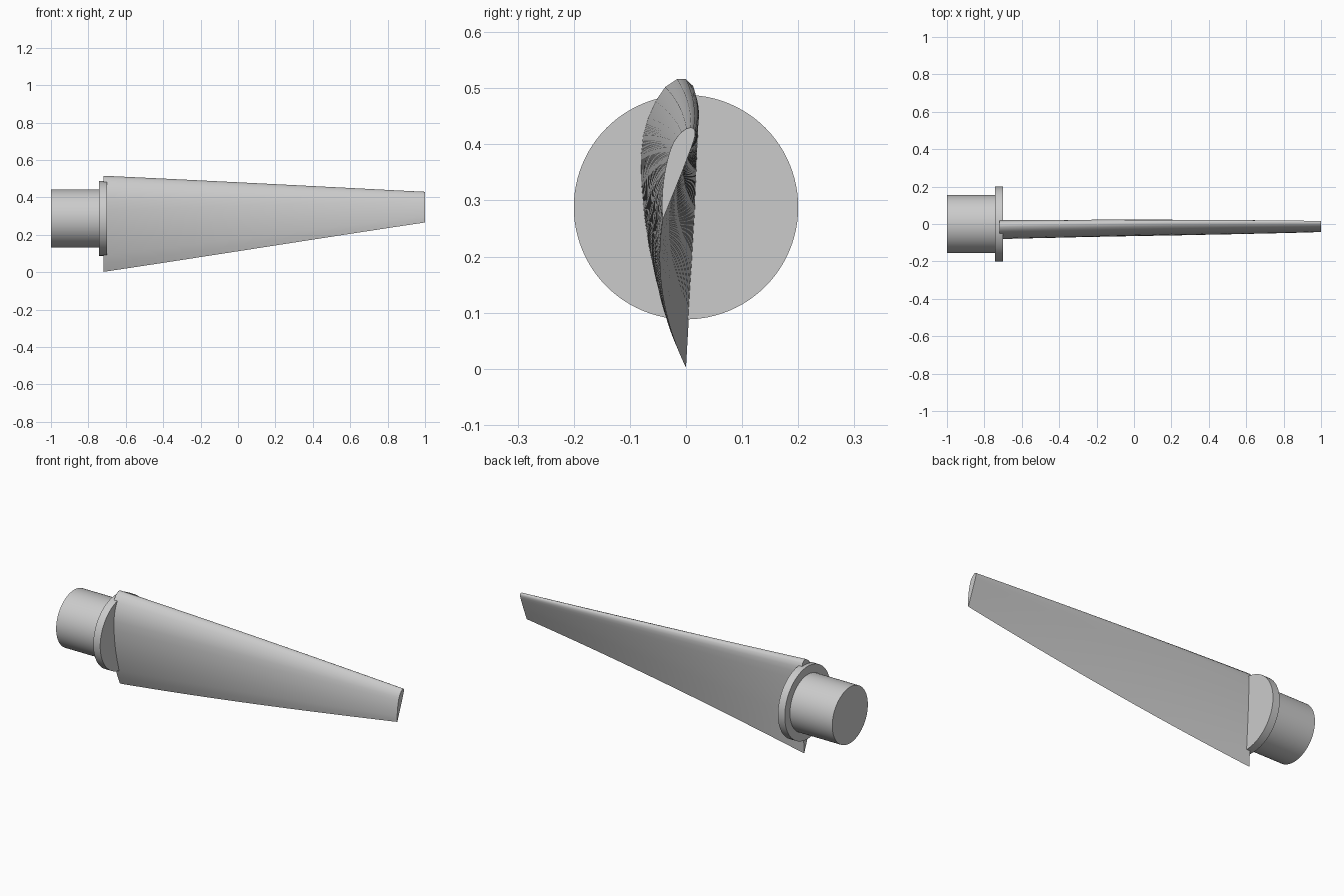
import bpy, bmesh, math
from mathutils import Vector

cube = bpy.data.objects.get("Cube")
if cube:
    bpy.data.objects.remove(cube, do_unlink=True)

AXIS_Z = 0.288                      # height of the shaft axis
ROOT_X, TIP_X = -0.72, 1.0          # blade span
PIVOT_Z = 0.388                     # quarter-chord line the blade twists about
TIP_SCALE, TWIST = 0.333, math.radians(18.7)
STATIONS = 32

grey = bpy.data.materials.new("light grey")
grey.use_nodes = True
grey.diffuse_color = (0.6, 0.6, 0.6, 1)
grey.node_tree.nodes["Principled BSDF"].inputs["Base Color"].default_value = (0.6, 0.6, 0.6, 1)


def finish(obj, angle=30):
    """Give the object its colour and smooth shading with sharp rims."""
    obj.data.materials.append(grey)
    bpy.ops.object.select_all(action="DESELECT")
    obj.select_set(True)
    bpy.context.view_layer.objects.active = obj
    bpy.ops.object.shade_smooth_by_angle(angle=math.radians(angle))


def cylinder(name, radius, x0, x1):
    bpy.ops.mesh.primitive_cylinder_add(
        vertices=96, radius=radius, depth=x1 - x0,
        location=((x0 + x1) / 2, 0, AXIS_Z), rotation=(0, math.pi / 2, 0))
    obj = bpy.context.object
    obj.name = name
    finish(obj)


# Root shaft and its flange
cylinder("root_shaft", 0.155, -1.0, -0.742)
cylinder("root_flange", 0.2, -0.742, -0.7)

# Cambered airfoil at the root as (y, z): trailing edge, suction side, nose, pressure side
airfoil = [
    (0, 0.002), (-0.019, 0.045), (-0.035, 0.09), (-0.054, 0.16), (-0.067, 0.22),
    (-0.075, 0.275), (-0.08, 0.33), (-0.081, 0.38), (-0.077, 0.415), (-0.068, 0.447),
    (-0.055, 0.476), (-0.037, 0.502), (-0.016, 0.516), (0, 0.516), (0.0125, 0.504),
    (0.0195, 0.481), (0.0214, 0.453), (0.021, 0.41), (0.0185, 0.35), (0.016, 0.28),
    (0.011, 0.19), (0.005, 0.09),
]

# Tapered, twisted blade lofted along the span
bm = bmesh.new()
rings = []
for i in range(STATIONS + 1):
    t = i / STATIONS
    scale = 1 + (TIP_SCALE - 1) * t
    c, s = math.cos(TWIST * t), math.sin(TWIST * t)
    ring = []
    for y, z in airfoil:
        v, w = y * scale, (z - PIVOT_Z) * scale
        ring.append(bm.verts.new(Vector((
            ROOT_X + (TIP_X - ROOT_X) * t, v * c + w * s, PIVOT_Z + w * c - v * s))))
    rings.append(ring)
count = len(airfoil)
for a, b in zip(rings, rings[1:]):
    for j in range(count):
        k = (j + 1) % count
        bm.faces.new((a[j], a[k], b[k], b[j]))
bm.faces.new(rings[0])
bm.faces.new(rings[-1])
bmesh.ops.recalc_face_normals(bm, faces=bm.faces)
mesh = bpy.data.meshes.new("blade")
bm.to_mesh(mesh)
bm.free()
blade = bpy.data.objects.new("blade", mesh)
bpy.context.collection.objects.link(blade)
finish(blade, 45)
════════════════════
■ Required action ■
The listing above holds a line with "ROOT_X, TIP_X = -0.72, 1.0" and a line with "for a, b in". Print the stretch from the first through the second, exactly and alone.

■ Response area ■
ROOT_X, TIP_X = -0.72, 1.0          # blade span
PIVOT_Z = 0.388                     # quarter-chord line the blade twists about
TIP_SCALE, TWIST = 0.333, math.radians(18.7)
STATIONS = 32

grey = bpy.data.materials.new("light grey")
grey.use_nodes = True
grey.diffuse_color = (0.6, 0.6, 0.6, 1)
grey.node_tree.nodes["Principled BSDF"].inputs["Base Color"].default_value = (0.6, 0.6, 0.6, 1)


def finish(obj, angle=30):
    """Give the object its colour and smooth shading with sharp rims."""
    obj.data.materials.append(grey)
    bpy.ops.object.select_all(action="DESELECT")
    obj.select_set(True)
    bpy.context.view_layer.objects.active = obj
    bpy.ops.object.shade_smooth_by_angle(angle=math.radians(angle))


def cylinder(name, radius, x0, x1):
    bpy.ops.mesh.primitive_cylinder_add(
        vertices=96, radius=radius, depth=x1 - x0,
        location=((x0 + x1) / 2, 0, AXIS_Z), rotation=(0, math.pi / 2, 0))
    obj = bpy.context.object
    obj.name = name
    finish(obj)


# Root shaft and its flange
cylinder("root_shaft", 0.155, -1.0, -0.742)
cylinder("root_flange", 0.2, -0.742, -0.7)

# Cambered airfoil at the root as (y, z): trailing edge, suction side, nose, pressure side
airfoil = [
    (0, 0.002), (-0.019, 0.045), (-0.035, 0.09), (-0.054, 0.16), (-0.067, 0.22),
    (-0.075, 0.275), (-0.08, 0.33), (-0.081, 0.38), (-0.077, 0.415), (-0.068, 0.447),
    (-0.055, 0.476), (-0.037, 0.502), (-0.016, 0.516), (0, 0.516), (0.0125, 0.504),
    (0.0195, 0.481), (0.0214, 0.453), (0.021, 0.41), (0.0185, 0.35), (0.016, 0.28),
    (0.011, 0.19), (0.005, 0.09),
]

# Tapered, twisted blade lofted along the span
bm = bmesh.new()
rings = []
for i in range(STATIONS + 1):
    t = i / STATIONS
    scale = 1 + (TIP_SCALE - 1) * t
    c, s = math.cos(TWIST * t), math.sin(TWIST * t)
    ring = []
    for y, z in airfoil:
        v, w = y * scale, (z - PIVOT_Z) * scale
        ring.append(bm.verts.new(Vector((
            ROOT_X + (TIP_X - ROOT_X) * t, v * c + w * s, PIVOT_Z + w * c - v * s))))
    rings.append(ring)
count = len(airfoil)
for a, b in zip(rings, rings[1:]):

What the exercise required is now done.